HARRIS COUNTY (KTRK) --At 87 years old, Doris Davis planned on enjoying her golden years in her own home, the house she built more than 60 years ago. But these days, she can't even make decisions for herself.
"You done worked and saved your money," said the retired nurse. "And they walk into a place and tell you , you don't have no money, you don't have no house, and you don't have nowhere to live."
In May 2014, Davis says she had a bad headache, wasn't feeling well, and called an ambulance. She somehow ended up at Memorial Hermann Hospital. One thing led to another, and the hospital discharged her to a nursing home. The specific details of how she ended up in a nursing home is murky, but what is clear is that until then, Davis had lived in her own house. During her stay in the nursing home, a doctor at that facility signed papers declaring she was incapacitated. That began a process to place Davis under the guardianship of Harris County, something she never wanted. Almost two years later, she's still there.
"I feel like the system failed her," said Monica Shaw, a neighborhood activist who is trying to help Davis.
Shaw was shocked to learn that Harris County planned to sell Davis's home in order to pay for the guardianship she never wanted.
"That hurt me very deeply, because you know, I built that house, from the very beginning. And you know how I did, I had to pay $10 a month on a lot," recalled Davis, who first moved into the house in the 1950s.
Shaw stopped sale action, and recently got another physician to examine Davis. Court records show that the doctor determined Davis doesn't need a guardian and is not demented. Shaw says it's now up to the probate judge to rule that Davis can go home.

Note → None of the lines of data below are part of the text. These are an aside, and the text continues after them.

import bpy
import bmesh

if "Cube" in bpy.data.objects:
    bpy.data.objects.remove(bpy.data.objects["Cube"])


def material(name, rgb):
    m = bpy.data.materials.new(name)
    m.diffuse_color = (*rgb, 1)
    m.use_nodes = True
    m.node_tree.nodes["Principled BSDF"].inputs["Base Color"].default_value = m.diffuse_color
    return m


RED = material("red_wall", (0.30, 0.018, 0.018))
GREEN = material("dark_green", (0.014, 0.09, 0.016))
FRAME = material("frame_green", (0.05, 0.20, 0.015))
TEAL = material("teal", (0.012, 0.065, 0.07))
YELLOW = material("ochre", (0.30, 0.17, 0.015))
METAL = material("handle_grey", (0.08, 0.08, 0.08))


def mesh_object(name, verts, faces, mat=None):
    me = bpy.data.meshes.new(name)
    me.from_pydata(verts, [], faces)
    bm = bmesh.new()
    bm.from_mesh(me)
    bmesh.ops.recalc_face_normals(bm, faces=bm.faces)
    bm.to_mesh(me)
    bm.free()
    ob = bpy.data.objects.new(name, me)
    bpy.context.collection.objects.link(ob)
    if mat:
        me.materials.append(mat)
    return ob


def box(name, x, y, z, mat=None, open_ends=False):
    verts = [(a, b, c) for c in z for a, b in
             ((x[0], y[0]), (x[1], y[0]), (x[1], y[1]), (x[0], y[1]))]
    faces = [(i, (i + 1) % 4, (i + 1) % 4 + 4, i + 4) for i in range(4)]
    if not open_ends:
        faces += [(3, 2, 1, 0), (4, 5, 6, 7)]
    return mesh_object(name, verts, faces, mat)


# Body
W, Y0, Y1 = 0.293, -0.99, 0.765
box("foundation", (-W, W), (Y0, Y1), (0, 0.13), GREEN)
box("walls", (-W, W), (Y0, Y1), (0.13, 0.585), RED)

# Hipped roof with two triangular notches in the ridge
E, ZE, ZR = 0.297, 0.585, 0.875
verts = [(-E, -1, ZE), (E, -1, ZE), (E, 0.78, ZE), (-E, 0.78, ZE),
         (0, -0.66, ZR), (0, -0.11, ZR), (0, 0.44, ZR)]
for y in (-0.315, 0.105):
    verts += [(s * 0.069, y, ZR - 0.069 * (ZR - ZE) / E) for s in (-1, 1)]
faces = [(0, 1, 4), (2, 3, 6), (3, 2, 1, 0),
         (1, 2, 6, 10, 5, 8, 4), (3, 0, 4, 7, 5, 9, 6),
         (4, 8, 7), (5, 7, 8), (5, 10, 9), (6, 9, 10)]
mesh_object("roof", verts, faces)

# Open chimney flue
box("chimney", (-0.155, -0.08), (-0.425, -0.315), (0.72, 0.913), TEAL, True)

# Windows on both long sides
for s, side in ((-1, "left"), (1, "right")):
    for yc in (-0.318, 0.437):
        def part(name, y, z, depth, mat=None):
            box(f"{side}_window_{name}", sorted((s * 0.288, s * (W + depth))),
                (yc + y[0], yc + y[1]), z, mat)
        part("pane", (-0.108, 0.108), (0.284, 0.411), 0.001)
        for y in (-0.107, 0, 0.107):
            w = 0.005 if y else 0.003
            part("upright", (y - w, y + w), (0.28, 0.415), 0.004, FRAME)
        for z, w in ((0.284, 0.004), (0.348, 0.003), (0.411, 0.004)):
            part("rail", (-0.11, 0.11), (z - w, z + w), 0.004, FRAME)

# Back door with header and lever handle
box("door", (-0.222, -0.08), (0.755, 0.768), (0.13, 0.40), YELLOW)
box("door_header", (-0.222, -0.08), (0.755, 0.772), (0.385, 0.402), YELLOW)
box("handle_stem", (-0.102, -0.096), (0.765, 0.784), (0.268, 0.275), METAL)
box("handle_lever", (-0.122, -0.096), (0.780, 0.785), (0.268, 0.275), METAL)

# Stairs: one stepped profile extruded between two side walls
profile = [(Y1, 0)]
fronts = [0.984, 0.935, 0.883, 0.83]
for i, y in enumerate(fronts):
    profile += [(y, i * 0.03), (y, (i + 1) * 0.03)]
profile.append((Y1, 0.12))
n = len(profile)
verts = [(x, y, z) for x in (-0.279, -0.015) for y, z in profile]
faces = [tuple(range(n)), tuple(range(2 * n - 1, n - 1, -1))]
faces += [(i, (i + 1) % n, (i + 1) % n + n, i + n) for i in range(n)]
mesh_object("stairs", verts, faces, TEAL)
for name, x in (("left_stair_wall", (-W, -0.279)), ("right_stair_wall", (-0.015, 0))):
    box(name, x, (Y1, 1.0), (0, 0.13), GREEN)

"He has signed the order to place her in this program. So if he signs the new order, she can go home," she said.
However, things are not so simple.
ABC13 talked to Probate Judge Mike Wood over the phone. He says he's waiting for an independent doctor's evaluation. Davis' court appointed attorney says he is still trying to arrange that independent evaluation.
Meanwhile, Harris County says the guardianship program has served county residents in need since 1992. However, it can't comment on specific guardianship cases.
For Davis, that means she must return to the nursing home, and wait.
"I don't want to be there, no."